---------- Records for the exercise

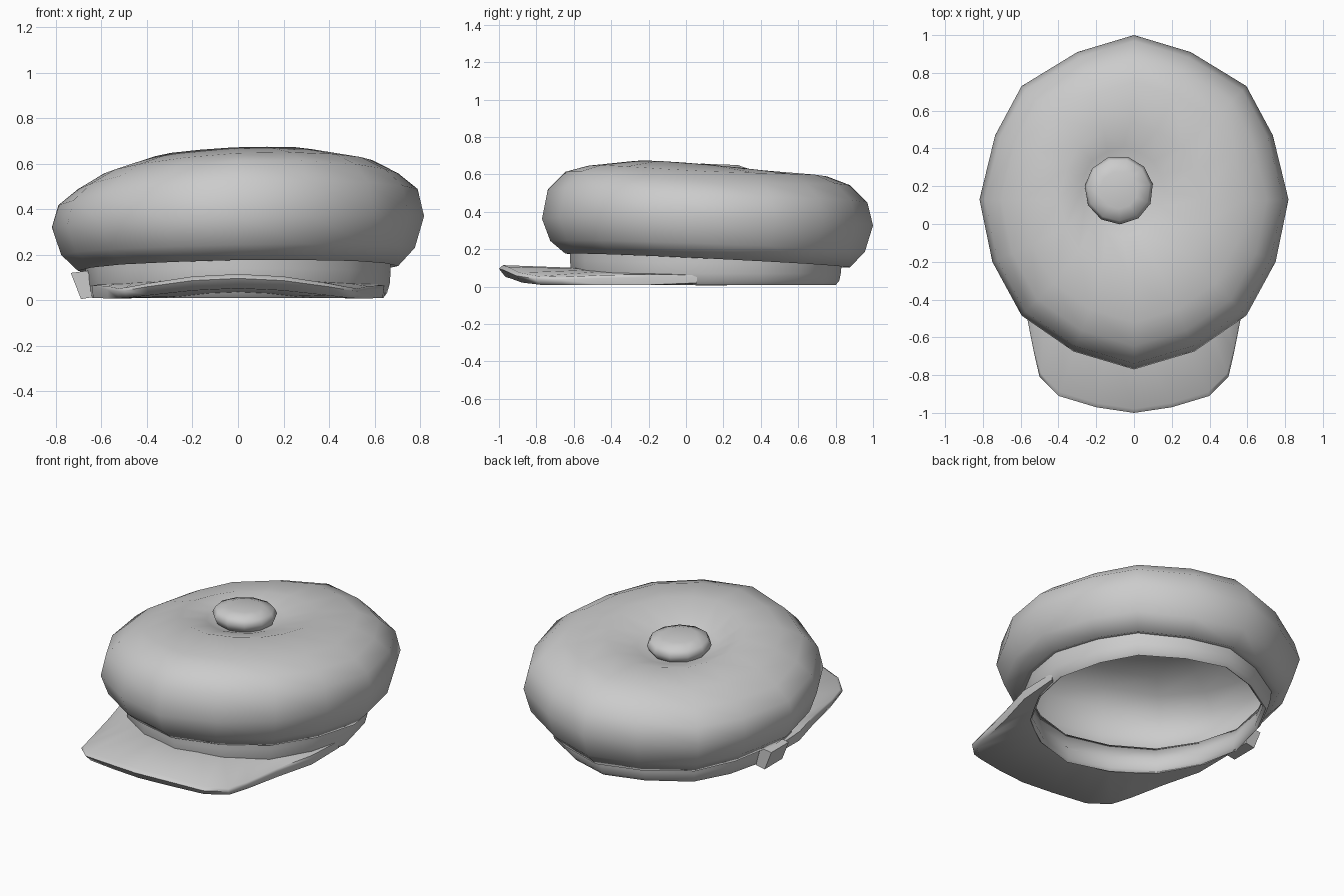
import bpy, bmesh, math
from mathutils import Vector

if "Cube" in bpy.data.objects:
    bpy.data.objects.remove(bpy.data.objects["Cube"])

# Half outline of the crown seen from above, back to front
HALF = [(0, 1.0), (.30, .91), (.595, .73), (.735, .47), (.818, .13),
        (.75, -.20), (.595, -.485), (.32, -.675), (0, -.77)]
OUTLINE = HALF + [(-x, y) for x, y in HALF[-2:0:-1]]
CY = .12


def loft(name, rings, wrap=False, cap_start=False, cap_end=False, angle=60):
    """Skin closed rings of points; wrap joins the last ring to the first."""
    bm = bmesh.new()
    vs = [[bm.verts.new(p) for p in r] for r in rings]
    n = len(vs[0])
    pairs = list(zip(vs, vs[1:])) + ([(vs[-1], vs[0])] if wrap else [])
    for a, b in pairs:
        for i in range(n):
            j = (i + 1) % n
            bm.faces.new((a[i], a[j], b[j], b[i]))
    if cap_start:
        bm.faces.new(vs[0])
    if cap_end:
        c = bm.verts.new(sum((v.co for v in vs[-1]), Vector()) / n)
        for i in range(n):
            bm.faces.new((vs[-1][i], vs[-1][(i + 1) % n], c))
    bmesh.ops.recalc_face_normals(bm, faces=bm.faces)
    me = bpy.data.meshes.new(name)
    bm.to_mesh(me)
    bm.free()
    ob = bpy.data.objects.new(name, me)
    bpy.context.collection.objects.link(ob)
    bpy.ops.object.select_all(action='DESELECT')
    ob.select_set(True)
    bpy.context.view_layer.objects.active = ob
    bpy.ops.object.shade_smooth_by_angle(angle=math.radians(angle))
    return ob


def ring(s, z, tilt_y=0, tilt_x=0, dx=0, dy=0, drop=0):
    """Scaled crown outline, tilted, shifted and drooping at the sides."""
    return [(x * s + dx, CY + (y - CY) * s + dy,
             z + tilt_y * (y - CY) * s + tilt_x * x * s - drop * (x * s) ** 2)
            for x, y in OUTLINE]


# Puffy crown, dipping around the button
loft("crown", [
    ring(.79, .155, -.045, .015),
    ring(.86, .14, -.048, .015),
    ring(.95, .215, -.035, .02),
    ring(1.0, .345, -.02, .03),
    ring(.965, .485, -.04, .045, drop=.05),
    ring(.86, .578, -.047, .05, drop=.11),
    ring(.72, .618, -.045, .05, drop=.09),
    ring(.46, .635, -.09, .045, -.02, .01),
    ring(.27, .585, -.06, .03, -.06, .05),
    ring(.15, .55, 0, 0, -.08, .06),
], cap_end=True, angle=80)

# Head band with a rounded lower edge
loft("head_band", [
    ring(.82, .165, -.045, .015, dy=-.01),
    ring(.82, .125, -.02, dy=-.01),
    ring(.815, .07, dy=-.01),
    ring(.80, .03, dy=-.005),
    ring(.78, .010, dy=-.005),
    ring(.76, .025, dy=-.005),
    ring(.77, .09, -.02, dy=-.01),
    ring(.79, .165, -.045, .015, dy=-.01),
], wrap=True, angle=80)

# Visor cross-sections from the middle outwards:
# inner x, inner y, outer x, outer y, inner top, outer top, bottom
HALF_VISOR = [
    (0, -.57, 0, -1.0, .100, .115, .052),
    (.13, -.54, .20, -.97, .097, .105, .043),
    (.245, -.50, .40, -.91, .090, .075, .022),
    (.36, -.43, .50, -.81, .083, .056, .010),
    (.46, -.35, .53, -.68, .078, .052, .008),
    (.53, -.23, .575, -.45, .074, .062, .008),
    (.60, -.10, .64, -.20, .070, .066, .010),
    (.630, .05, .648, .06, .064, .062, .020),
]


def section(s, side):
    """Closed visor cross-section with a rounded outer lip."""
    ix, iy, ox, oy, it, ot, b = s

    def mix(t):
        return ix + (ox - ix) * t, iy + (oy - iy) * t
    pts = [(ix, iy, it), (*mix(.95), ot), (ox, oy, ot * .7 + b * .3),
           (*mix(.92), b), (ix, iy, b * .6 + .004)]
    return [(x * side, y, z) for x, y, z in pts]


loft("visor", [section(s, -1) for s in HALF_VISOR[:0:-1]] +
     [section(s, 1) for s in HALF_VISOR], cap_start=True, cap_end=True, angle=70)

# Round button on top
N = 11


def disc(r, z):
    angles = [2 * math.pi * (i + .3) / N for i in range(N)]
    return [(-.08 + r * math.cos(a), .18 + r * math.sin(a), z - .04 * r * math.sin(a))
            for a in angles]


loft("top_button", [disc(r, z) for r, z in
                    [(.14, .54), (.168, .57), (.182, .602), (.165, .635), (.10, .654)]],
     cap_end=True, angle=80)

# Small buckle on the left of the band
loft("side_buckle", [[(-.735, y, .12), (-.66, y, .13), (-.63, y, .015), (-.69, y, .005)]
                     for y in (.05, .22)], cap_start=True, cap_end=True, angle=30)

--------------------

### What this task involves
Provide an exact copy of only the lines from the beginning of the entries through the line containing "bm.faces.new((vs[-1][i], vs[-1][(i +", both ends included, with no pictures.

### Task result
import bpy, bmesh, math
from mathutils import Vector

if "Cube" in bpy.data.objects:
    bpy.data.objects.remove(bpy.data.objects["Cube"])

# Half outline of the crown seen from above, back to front
HALF = [(0, 1.0), (.30, .91), (.595, .73), (.735, .47), (.818, .13),
        (.75, -.20), (.595, -.485), (.32, -.675), (0, -.77)]
OUTLINE = HALF + [(-x, y) for x, y in HALF[-2:0:-1]]
CY = .12


def loft(name, rings, wrap=False, cap_start=False, cap_end=False, angle=60):
    """Skin closed rings of points; wrap joins the last ring to the first."""
    bm = bmesh.new()
    vs = [[bm.verts.new(p) for p in r] for r in rings]
    n = len(vs[0])
    pairs = list(zip(vs, vs[1:])) + ([(vs[-1], vs[0])] if wrap else [])
    for a, b in pairs:
        for i in range(n):
            j = (i + 1) % n
            bm.faces.new((a[i], a[j], b[j], b[i]))
    if cap_start:
        bm.faces.new(vs[0])
    if cap_end:
        c = bm.verts.new(sum((v.co for v in vs[-1]), Vector()) / n)
        for i in range(n):
            bm.faces.new((vs[-1][i], vs[-1][(i + 1) % n], c))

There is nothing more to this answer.